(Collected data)
__________

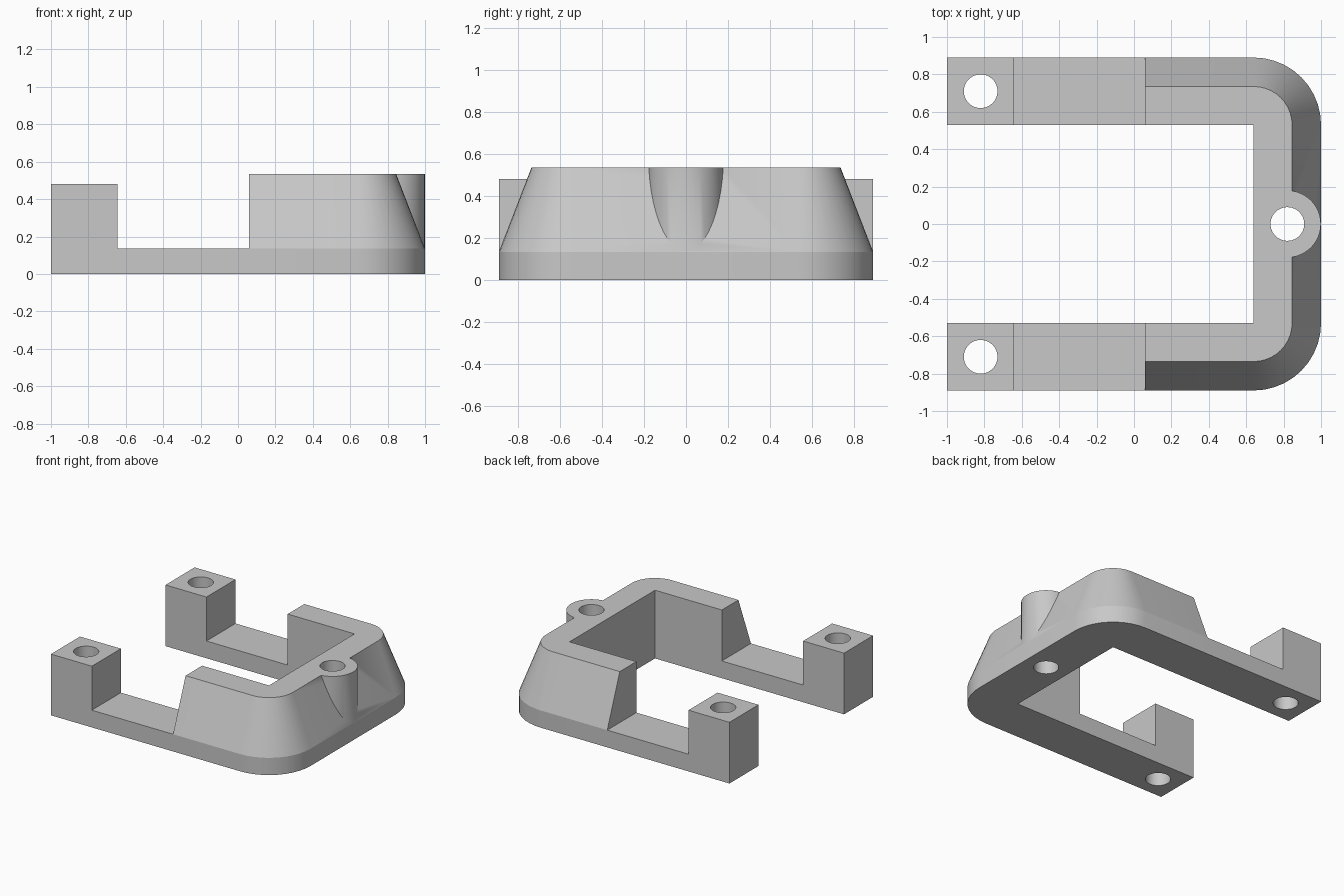
import bpy, bmesh
from math import sin, cos, pi

cube = bpy.data.objects.get("Cube")
if cube:
    bpy.data.objects.remove(cube)

INNER_X, INNER_Y, WIDTH = 0.64, 0.53, 0.36
STEP_Z, POST_Z, WALL_Z = 0.135, 0.48, 0.535
POST_X, WALL_X = -0.645, 0.06
TOP_SCALE = 0.57          # wall thickness at the top relative to the base
BOSS_X, HOLE_R = 0.82, 0.09

grey = bpy.data.materials.new("light grey")
grey.use_nodes = True
grey.diffuse_color = (0.58, 0.58, 0.58, 1)
grey.node_tree.nodes["Principled BSDF"].inputs["Base Color"].default_value = grey.diffuse_color


def inner_point(x, y):
    """Nearest point on the inner edge of the bracket."""
    return min(x, INNER_X), max(-INNER_Y, min(INNER_Y, y))


def extrude(bm, faces, height):
    result = bmesh.ops.extrude_face_region(bm, geom=faces)["geom"]
    verts = [g for g in result if isinstance(g, bmesh.types.BMVert)]
    for v in verts:
        v.co.z = height
    return verts, [g for g in result if isinstance(g, bmesh.types.BMFace)]


def cylinder(name, x, y, radius, z0, z1):
    bpy.ops.mesh.primitive_cylinder_add(vertices=48, radius=radius, depth=z1 - z0,
                                        location=(x, y, (z0 + z1) / 2))
    ob = bpy.context.object
    ob.name = name
    ob.hide_render = True
    ob.data.materials.append(grey)
    return ob


def combine(target, tool, operation):
    mod = target.modifiers.new(tool.name, 'BOOLEAN')
    mod.operation, mod.solver, mod.object = operation, 'EXACT', tool
    bpy.context.view_layer.objects.active = target
    bpy.ops.object.modifier_apply(modifier=mod.name)
    bpy.data.objects.remove(tool)


# Outer outline: straight arm, rounded corner, then the mirrored half
half = [(x, INNER_Y + WIDTH) for x in (-1, POST_X, WALL_X)]
for i in range(11):
    a = pi / 2 * (1 - i / 10)
    half.append((INNER_X + WIDTH * cos(a), INNER_Y + WIDTH * sin(a)))
outer = half + [(x, -y) for x, y in reversed(half)]

# Flat U-shaped strip
bm = bmesh.new()
cache = {}


def vert(p):
    key = (round(p[0], 4), round(p[1], 4))
    if key not in cache:
        cache[key] = bm.verts.new((*key, 0))
    return cache[key]


for p, q in zip(outer, outer[1:]):
    corners = [vert(c) for c in (p, q, inner_point(*q), inner_point(*p))]
    bm.faces.new(list(dict.fromkeys(corners)))

# Base slab, end posts and tapered wall
_, top = extrude(bm, bm.faces[:], STEP_Z)
posts = [f for f in top if f.calc_center_median().x < POST_X]
wall = [f for f in top if f.calc_center_median().x > WALL_X]
extrude(bm, posts, POST_Z)
verts, _ = extrude(bm, wall, WALL_Z)
for v in verts:
    ix, iy = inner_point(v.co.x, v.co.y)
    v.co.x = ix + (v.co.x - ix) * TOP_SCALE
    v.co.y = iy + (v.co.y - iy) * TOP_SCALE
bmesh.ops.recalc_face_normals(bm, faces=bm.faces[:])
mesh = bpy.data.meshes.new("bracket")
bm.to_mesh(mesh)
bm.free()
mesh.materials.append(grey)
bracket = bpy.data.objects.new("bracket", mesh)
bpy.context.collection.objects.link(bracket)

# Screw boss in the middle of the end wall, then three through holes
combine(bracket, cylinder("screw_boss", BOSS_X, 0, 0.179, 0.05, WALL_Z), 'UNION')
for x, y in ((BOSS_X, 0), (-BOSS_X, 0.71), (-BOSS_X, -0.71)):
    combine(bracket, cylinder("hole_cutter", x, y, HOLE_R, -0.2, 0.8), 'DIFFERENCE')

# Smooth curved walls, crisp edges
bpy.ops.object.select_all(action='DESELECT')
bracket.select_set(True)
bpy.context.view_layer.objects.active = bracket
bpy.ops.object.shade_smooth_by_angle(angle=pi / 6)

__________

=== What is expected ===
The answer must be the line containing "v.co.x = ix + (v.co.x - ix) * TOP_SCALE" and every line after it to the end of the records, repeated exactly.

=== Response to this exercise ===
    v.co.x = ix + (v.co.x - ix) * TOP_SCALE
    v.co.y = iy + (v.co.y - iy) * TOP_SCALE
bmesh.ops.recalc_face_normals(bm, faces=bm.faces[:])
mesh = bpy.data.meshes.new("bracket")
bm.to_mesh(mesh)
bm.free()
mesh.materials.append(grey)
bracket = bpy.data.objects.new("bracket", mesh)
bpy.context.collection.objects.link(bracket)

# Screw boss in the middle of the end wall, then three through holes
combine(bracket, cylinder("screw_boss", BOSS_X, 0, 0.179, 0.05, WALL_Z), 'UNION')
for x, y in ((BOSS_X, 0), (-BOSS_X, 0.71), (-BOSS_X, -0.71)):
    combine(bracket, cylinder("hole_cutter", x, y, HOLE_R, -0.2, 0.8), 'DIFFERENCE')

# Smooth curved walls, crisp edges
bpy.ops.object.select_all(action='DESELECT')
bracket.select_set(True)
bpy.context.view_layer.objects.active = bracket
bpy.ops.object.shade_smooth_by_angle(angle=pi / 6)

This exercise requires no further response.